FFP arrived after all this. It was set up in 2009 and came into effect in 2011.
The principle detractors of Financial Fair Play are supporters who want to see their clubs be successful and who complain about the fact that they cannot spend certain amounts on certain players.
But in order to judge FFP, we have to think of a system without FFP.
If club X, who aren’t spending because they are trying to live within their means, were able to spend money freely, they would be no more competitive compared to club Y who generate an income that is 4 or 5 times larger.
Then consider the additional effects if club Y were also able to spend what they wanted.
And this doesn’t happen because some owners are more parsimonious than others, but because once you reach a certain volume of business, it becomes more and more difficult to compete and it becomes easier to achieve investment-revenue targets when you are at the top of the revenue pyramid.
The only effect this will have is on talent inflation. Because faced with increased resources to spend on unchanged pool of talent, prices would naturally increase from what they were previously.
This is, in some ways, what has happened in England, where the collective’s increased financial resources hasn’t improved the clubs’ competitiveness on an international level – on the contrary, they seem to have been negatively affected as their results in European competitions show – despite the fact they always pay 20-30% more for a player.
English clubs aren’t winning in Europe simply because they are the only ones who have to compete on two fronts (at home and abroad), while always paying a premium.
In the meantime, prices are increasing. The €220 million spent on Neymar in the face of UEFA’s spending controls caused uproar, but there was no uproar when Ronaldo’s release clause was triggered despite Inter’s business model being completely reliant on the owners’ annual injections of capital during the 1990s and 2000s.
To be clear, this isn’t a challenge to the system, but the causes and effects need to be analysed.
But fees are increasing proportionally less than they would without FFP. And UEFA’s Andrea Traverso can rightly argue that: “In 2010, football lost €1.7 billion, now we’re €300 million in the red. The system is growing and is financially sustainable.”
The fact that UEFA are now talking openly about intervening and making increased competition their next goal isn’t evidence that FFP has failed, but merely that even greater balance is required. That another step forward is needed.
In the meantime, the subject of the labour market remains on the table.
In an international system where there are no limits to operations and where the top clubs can move around dozens of players who will never play for the first team every summer, competitiveness will always be a chimera.

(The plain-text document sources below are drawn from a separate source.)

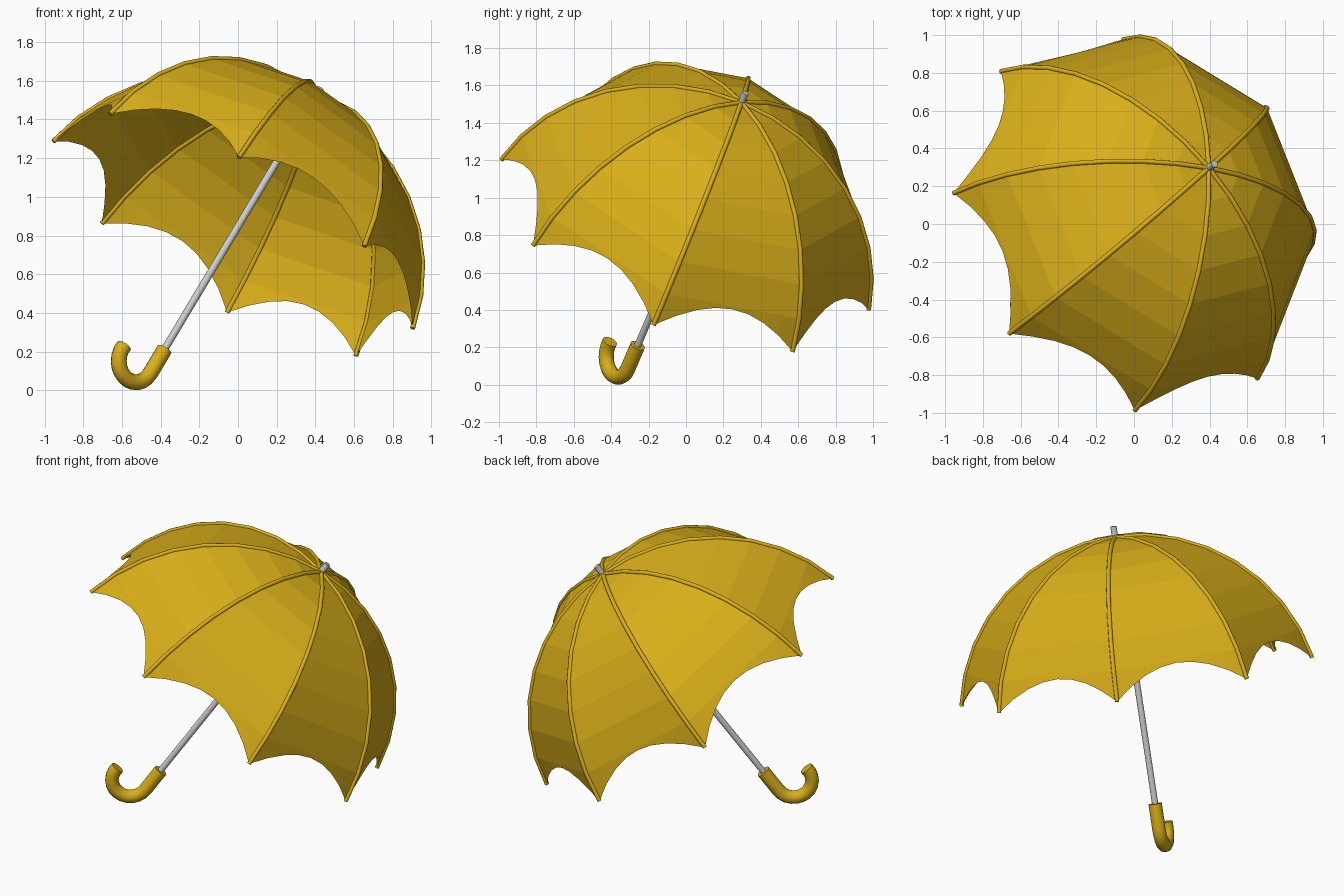
import bpy
from math import sin, cos, pi, radians, acos
from mathutils import Vector

if "Cube" in bpy.data.objects:
    bpy.data.objects.remove(bpy.data.objects["Cube"])

# Tilted umbrella frame: centre of the rim, shaft axis, two rim directions
C = Vector((-0.026, -0.005, 0.803))
A = Vector((0.482, 0.344, 0.806)).normalized()
G = Vector((0.034, -0.98, 0.407))
G = (G - A * G.dot(A)).normalized()
S = A.cross(G)
R, DROP = 1.08, 0.204            # dome sphere radius, its centre below the rim plane
TH = acos(DROP / R)              # apex-to-rim angle
N, ROWS, COLS = 8, 8, 8

gold = bpy.data.materials.new("gold")
gold.diffuse_color = (0.70, 0.43, 0.01, 1)
gold.use_nodes = True
gold.node_tree.nodes["Principled BSDF"].inputs["Base Color"].default_value = gold.diffuse_color


def place(ang, th, k=1.0):
    return C + (G * cos(ang) + S * sin(ang)) * (R * sin(th) * k) + A * (R * cos(th) - DROP)


def add_mesh(name, verts, faces, mat=None, smooth=False):
    me = bpy.data.meshes.new(name)
    me.from_pydata(verts, [], faces)
    me.update()
    ob = bpy.data.objects.new(name, me)
    bpy.context.collection.objects.link(ob)
    if mat:
        me.materials.append(mat)
    if smooth:
        bpy.ops.object.select_all(action='DESELECT')
        bpy.context.view_layer.objects.active = ob
        ob.select_set(True)
        bpy.ops.object.shade_smooth_by_angle(angle=radians(50))
    return ob


def tube(name, pts, rad, side, sides=12, mat=None):
    """Round tube along a planar path; side is the normal of the path plane."""
    verts, faces, n = [], [], len(pts)
    for i, p in enumerate(pts):
        t = (pts[min(i + 1, n - 1)] - pts[max(i - 1, 0)]).normalized()
        b = t.cross(side).normalized()
        verts += [p + (side * cos(2 * pi * j / sides) + b * sin(2 * pi * j / sides)) * rad
                  for j in range(sides)]
    for i in range(n - 1):
        for j in range(sides):
            k = (j + 1) % sides
            faces.append((i * sides + j, (i + 1) * sides + j,
                          (i + 1) * sides + k, i * sides + k))
    faces.append(tuple(range(sides)))
    faces.append(tuple(range(n * sides - 1, (n - 1) * sides - 1, -1)))
    return add_mesh(name, verts, faces, mat, True)


# Canopy: flat-banded panels between ribs, scalloped along the rim
verts, faces = [place(0, 0)], []
ring = N * COLS
half = pi / N
for r in range(1, ROWS + 1):
    for c in range(ring):
        u = (c % COLS) / COLS
        base = (c // COLS) * 2 * half
        chord = base + half + (pi / 2 - pi / 2)
        off = (2 * u - 1) * sin(half)                 # position across the straight chord
        k = (cos(half) ** 2 + off ** 2) ** 0.5
        ang = chord + Vector((cos(half), off)).angle_signed(Vector((1, 0)))
        limit = TH - radians(9) * 4 * u * (1 - u)
        th = min(TH * r / ROWS, limit)
        verts.append(place(ang, th, k))
for c in range(ring):
    d = (c + 1) % ring
    faces.append((0, 1 + c, 1 + d))
    for r in range(ROWS - 1):
        a = 1 + r * ring
        faces.append((a + c, a + ring + c, a + ring + d, a + d))
add_mesh("canopy", verts, faces, gold)

# Ribs following the dome
for k in range(N):
    ang = k * 2 * half
    normal = S * cos(ang) - G * sin(ang)
    tube(f"rib_{k + 1}", [place(ang, TH * i / ROWS) for i in range(ROWS + 1)],
         0.013, normal, 8, gold)

# Shaft with the short tip above the canopy
U = Vector((0, 0, 1)) - A * A.z
U.normalize()                     # hook side, in the vertical plane of the shaft
W = A.cross(U)
tube("shaft", [C + A * -0.77, C + A * 0.94], 0.019, W)

# Hooked handle
HR, S0 = 0.11, -0.89
path = [C + A * -0.735, C + A * -0.81]
path += [C + A * (S0 - HR * sin(t)) + U * (HR - HR * cos(t))
         for t in [radians(190) * i / 12 for i in range(13)]]
tube("handle", path, 0.041, W, 14, gold)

A salary cap is a good idea, though it presents its own limitations, highlighted by the economist Umberto Lago who explains (with the same European and national perspectives that we have used throughout): “A salary cap will be looked at. But some leagues cannot afford to pay the same wages as others, so there is the risk of giving the richer leagues greater advantages.”
But the impression is that squad number limits, limits (of age and duration) on loans and limitations on the number of players who can be registered are the first regulations that should be introduced in order to achieve greater balance.
As well as a fresh look at the regulations on corporate and stakeholder ownership.
In short, sporting regulations, this time, should be prioritised over financial ones.